Stored items:
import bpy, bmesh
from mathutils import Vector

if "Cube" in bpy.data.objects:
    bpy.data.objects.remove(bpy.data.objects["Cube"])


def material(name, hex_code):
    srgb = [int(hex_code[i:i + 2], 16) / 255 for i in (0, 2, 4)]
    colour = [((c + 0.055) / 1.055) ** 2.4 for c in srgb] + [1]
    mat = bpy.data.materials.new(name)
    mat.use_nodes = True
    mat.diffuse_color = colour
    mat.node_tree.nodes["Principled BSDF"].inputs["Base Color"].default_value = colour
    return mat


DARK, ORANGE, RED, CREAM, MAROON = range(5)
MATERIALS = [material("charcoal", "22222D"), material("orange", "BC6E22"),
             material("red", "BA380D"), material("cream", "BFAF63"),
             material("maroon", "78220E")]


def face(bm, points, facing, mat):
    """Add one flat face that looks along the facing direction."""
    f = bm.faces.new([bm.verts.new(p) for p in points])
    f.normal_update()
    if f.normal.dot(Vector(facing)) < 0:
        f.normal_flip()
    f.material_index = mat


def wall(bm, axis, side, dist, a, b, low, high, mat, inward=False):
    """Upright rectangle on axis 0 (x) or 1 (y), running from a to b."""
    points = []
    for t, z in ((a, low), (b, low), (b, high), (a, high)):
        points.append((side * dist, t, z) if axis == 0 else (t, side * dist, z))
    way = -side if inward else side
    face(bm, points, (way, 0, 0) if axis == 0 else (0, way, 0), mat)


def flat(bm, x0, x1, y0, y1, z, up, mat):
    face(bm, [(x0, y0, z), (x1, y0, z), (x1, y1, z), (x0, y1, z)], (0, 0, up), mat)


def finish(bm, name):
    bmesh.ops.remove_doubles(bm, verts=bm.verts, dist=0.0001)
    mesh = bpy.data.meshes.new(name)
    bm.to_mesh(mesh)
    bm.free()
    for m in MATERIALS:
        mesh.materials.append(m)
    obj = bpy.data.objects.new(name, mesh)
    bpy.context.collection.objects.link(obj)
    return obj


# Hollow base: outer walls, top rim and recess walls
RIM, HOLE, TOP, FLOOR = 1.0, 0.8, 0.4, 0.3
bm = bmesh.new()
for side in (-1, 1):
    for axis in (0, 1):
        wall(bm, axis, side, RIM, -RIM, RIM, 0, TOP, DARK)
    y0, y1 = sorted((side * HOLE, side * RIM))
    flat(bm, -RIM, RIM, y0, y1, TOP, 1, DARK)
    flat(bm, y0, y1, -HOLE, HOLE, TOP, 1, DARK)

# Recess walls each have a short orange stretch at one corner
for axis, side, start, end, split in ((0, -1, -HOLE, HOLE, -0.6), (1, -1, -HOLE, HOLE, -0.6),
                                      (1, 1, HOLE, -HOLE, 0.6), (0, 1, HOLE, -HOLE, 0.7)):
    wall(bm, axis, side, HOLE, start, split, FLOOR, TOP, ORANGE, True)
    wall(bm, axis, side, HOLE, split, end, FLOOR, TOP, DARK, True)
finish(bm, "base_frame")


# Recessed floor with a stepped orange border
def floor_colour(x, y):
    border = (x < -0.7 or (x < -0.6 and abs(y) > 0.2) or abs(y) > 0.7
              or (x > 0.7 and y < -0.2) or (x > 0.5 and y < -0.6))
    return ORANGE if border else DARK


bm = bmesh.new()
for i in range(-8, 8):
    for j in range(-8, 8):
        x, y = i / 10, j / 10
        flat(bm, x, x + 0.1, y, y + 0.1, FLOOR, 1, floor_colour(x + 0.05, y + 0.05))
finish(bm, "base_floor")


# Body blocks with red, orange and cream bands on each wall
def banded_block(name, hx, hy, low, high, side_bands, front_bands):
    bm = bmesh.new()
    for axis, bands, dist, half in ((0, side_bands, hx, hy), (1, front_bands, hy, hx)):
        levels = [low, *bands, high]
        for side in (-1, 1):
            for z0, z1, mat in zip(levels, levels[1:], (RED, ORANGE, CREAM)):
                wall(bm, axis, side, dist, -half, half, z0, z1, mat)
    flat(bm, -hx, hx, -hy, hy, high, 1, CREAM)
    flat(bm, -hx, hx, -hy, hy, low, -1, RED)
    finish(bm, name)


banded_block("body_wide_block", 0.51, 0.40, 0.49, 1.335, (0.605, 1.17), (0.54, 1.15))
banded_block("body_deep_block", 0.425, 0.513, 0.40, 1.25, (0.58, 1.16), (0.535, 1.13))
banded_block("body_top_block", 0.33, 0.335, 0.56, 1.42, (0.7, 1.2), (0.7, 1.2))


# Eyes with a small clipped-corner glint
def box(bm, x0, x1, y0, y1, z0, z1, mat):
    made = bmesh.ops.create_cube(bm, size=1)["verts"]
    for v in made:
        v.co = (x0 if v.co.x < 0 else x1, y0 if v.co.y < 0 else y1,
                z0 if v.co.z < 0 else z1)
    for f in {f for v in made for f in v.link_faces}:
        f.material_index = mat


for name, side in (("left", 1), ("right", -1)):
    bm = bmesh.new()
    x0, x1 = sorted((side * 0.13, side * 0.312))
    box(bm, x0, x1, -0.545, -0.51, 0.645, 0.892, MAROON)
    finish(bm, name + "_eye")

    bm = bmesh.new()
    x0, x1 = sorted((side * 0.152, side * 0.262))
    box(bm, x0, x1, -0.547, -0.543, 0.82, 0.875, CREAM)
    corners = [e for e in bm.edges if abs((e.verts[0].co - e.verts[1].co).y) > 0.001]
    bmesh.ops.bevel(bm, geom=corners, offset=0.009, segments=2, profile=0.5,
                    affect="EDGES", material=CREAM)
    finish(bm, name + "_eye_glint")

# EXERCISE DETAILS
Output every entry exactly as it appears.

# WRITTEN REPLY
import bpy, bmesh
from mathutils import Vector

if "Cube" in bpy.data.objects:
    bpy.data.objects.remove(bpy.data.objects["Cube"])


def material(name, hex_code):
    srgb = [int(hex_code[i:i + 2], 16) / 255 for i in (0, 2, 4)]
    colour = [((c + 0.055) / 1.055) ** 2.4 for c in srgb] + [1]
    mat = bpy.data.materials.new(name)
    mat.use_nodes = True
    mat.diffuse_color = colour
    mat.node_tree.nodes["Principled BSDF"].inputs["Base Color"].default_value = colour
    return mat


DARK, ORANGE, RED, CREAM, MAROON = range(5)
MATERIALS = [material("charcoal", "22222D"), material("orange", "BC6E22"),
             material("red", "BA380D"), material("cream", "BFAF63"),
             material("maroon", "78220E")]


def face(bm, points, facing, mat):
    """Add one flat face that looks along the facing direction."""
    f = bm.faces.new([bm.verts.new(p) for p in points])
    f.normal_update()
    if f.normal.dot(Vector(facing)) < 0:
        f.normal_flip()
    f.material_index = mat


def wall(bm, axis, side, dist, a, b, low, high, mat, inward=False):
    """Upright rectangle on axis 0 (x) or 1 (y), running from a to b."""
    points = []
    for t, z in ((a, low), (b, low), (b, high), (a, high)):
        points.append((side * dist, t, z) if axis == 0 else (t, side * dist, z))
    way = -side if inward else side
    face(bm, points, (way, 0, 0) if axis == 0 else (0, way, 0), mat)


def flat(bm, x0, x1, y0, y1, z, up, mat):
    face(bm, [(x0, y0, z), (x1, y0, z), (x1, y1, z), (x0, y1, z)], (0, 0, up), mat)


def finish(bm, name):
    bmesh.ops.remove_doubles(bm, verts=bm.verts, dist=0.0001)
    mesh = bpy.data.meshes.new(name)
    bm.to_mesh(mesh)
    bm.free()
    for m in MATERIALS:
        mesh.materials.append(m)
    obj = bpy.data.objects.new(name, mesh)
    bpy.context.collection.objects.link(obj)
    return obj


# Hollow base: outer walls, top rim and recess walls
RIM, HOLE, TOP, FLOOR = 1.0, 0.8, 0.4, 0.3
bm = bmesh.new()
for side in (-1, 1):
    for axis in (0, 1):
        wall(bm, axis, side, RIM, -RIM, RIM, 0, TOP, DARK)
    y0, y1 = sorted((side * HOLE, side * RIM))
    flat(bm, -RIM, RIM, y0, y1, TOP, 1, DARK)
    flat(bm, y0, y1, -HOLE, HOLE, TOP, 1, DARK)

# Recess walls each have a short orange stretch at one corner
for axis, side, start, end, split in ((0, -1, -HOLE, HOLE, -0.6), (1, -1, -HOLE, HOLE, -0.6),
                                      (1, 1, HOLE, -HOLE, 0.6), (0, 1, HOLE, -HOLE, 0.7)):
    wall(bm, axis, side, HOLE, start, split, FLOOR, TOP, ORANGE, True)
    wall(bm, axis, side, HOLE, split, end, FLOOR, TOP, DARK, True)
finish(bm, "base_frame")


# Recessed floor with a stepped orange border
def floor_colour(x, y):
    border = (x < -0.7 or (x < -0.6 and abs(y) > 0.2) or abs(y) > 0.7
              or (x > 0.7 and y < -0.2) or (x > 0.5 and y < -0.6))
    return ORANGE if border else DARK


bm = bmesh.new()
for i in range(-8, 8):
    for j in range(-8, 8):
        x, y = i / 10, j / 10
        flat(bm, x, x + 0.1, y, y + 0.1, FLOOR, 1, floor_colour(x + 0.05, y + 0.05))
finish(bm, "base_floor")


# Body blocks with red, orange and cream bands on each wall
def banded_block(name, hx, hy, low, high, side_bands, front_bands):
    bm = bmesh.new()
    for axis, bands, dist, half in ((0, side_bands, hx, hy), (1, front_bands, hy, hx)):
        levels = [low, *bands, high]
        for side in (-1, 1):
            for z0, z1, mat in zip(levels, levels[1:], (RED, ORANGE, CREAM)):
                wall(bm, axis, side, dist, -half, half, z0, z1, mat)
    flat(bm, -hx, hx, -hy, hy, high, 1, CREAM)
    flat(bm, -hx, hx, -hy, hy, low, -1, RED)
    finish(bm, name)


banded_block("body_wide_block", 0.51, 0.40, 0.49, 1.335, (0.605, 1.17), (0.54, 1.15))
banded_block("body_deep_block", 0.425, 0.513, 0.40, 1.25, (0.58, 1.16), (0.535, 1.13))
banded_block("body_top_block", 0.33, 0.335, 0.56, 1.42, (0.7, 1.2), (0.7, 1.2))


# Eyes with a small clipped-corner glint
def box(bm, x0, x1, y0, y1, z0, z1, mat):
    made = bmesh.ops.create_cube(bm, size=1)["verts"]
    for v in made:
        v.co = (x0 if v.co.x < 0 else x1, y0 if v.co.y < 0 else y1,
                z0 if v.co.z < 0 else z1)
    for f in {f for v in made for f in v.link_faces}:
        f.material_index = mat


for name, side in (("left", 1), ("right", -1)):
    bm = bmesh.new()
    x0, x1 = sorted((side * 0.13, side * 0.312))
    box(bm, x0, x1, -0.545, -0.51, 0.645, 0.892, MAROON)
    finish(bm, name + "_eye")

    bm = bmesh.new()
    x0, x1 = sorted((side * 0.152, side * 0.262))
    box(bm, x0, x1, -0.547, -0.543, 0.82, 0.875, CREAM)
    corners = [e for e in bm.edges if abs((e.verts[0].co - e.verts[1].co).y) > 0.001]
    bmesh.ops.bevel(bm, geom=corners, offset=0.009, segments=2, profile=0.5,
                    affect="EDGES", material=CREAM)
    finish(bm, name + "_eye_glint")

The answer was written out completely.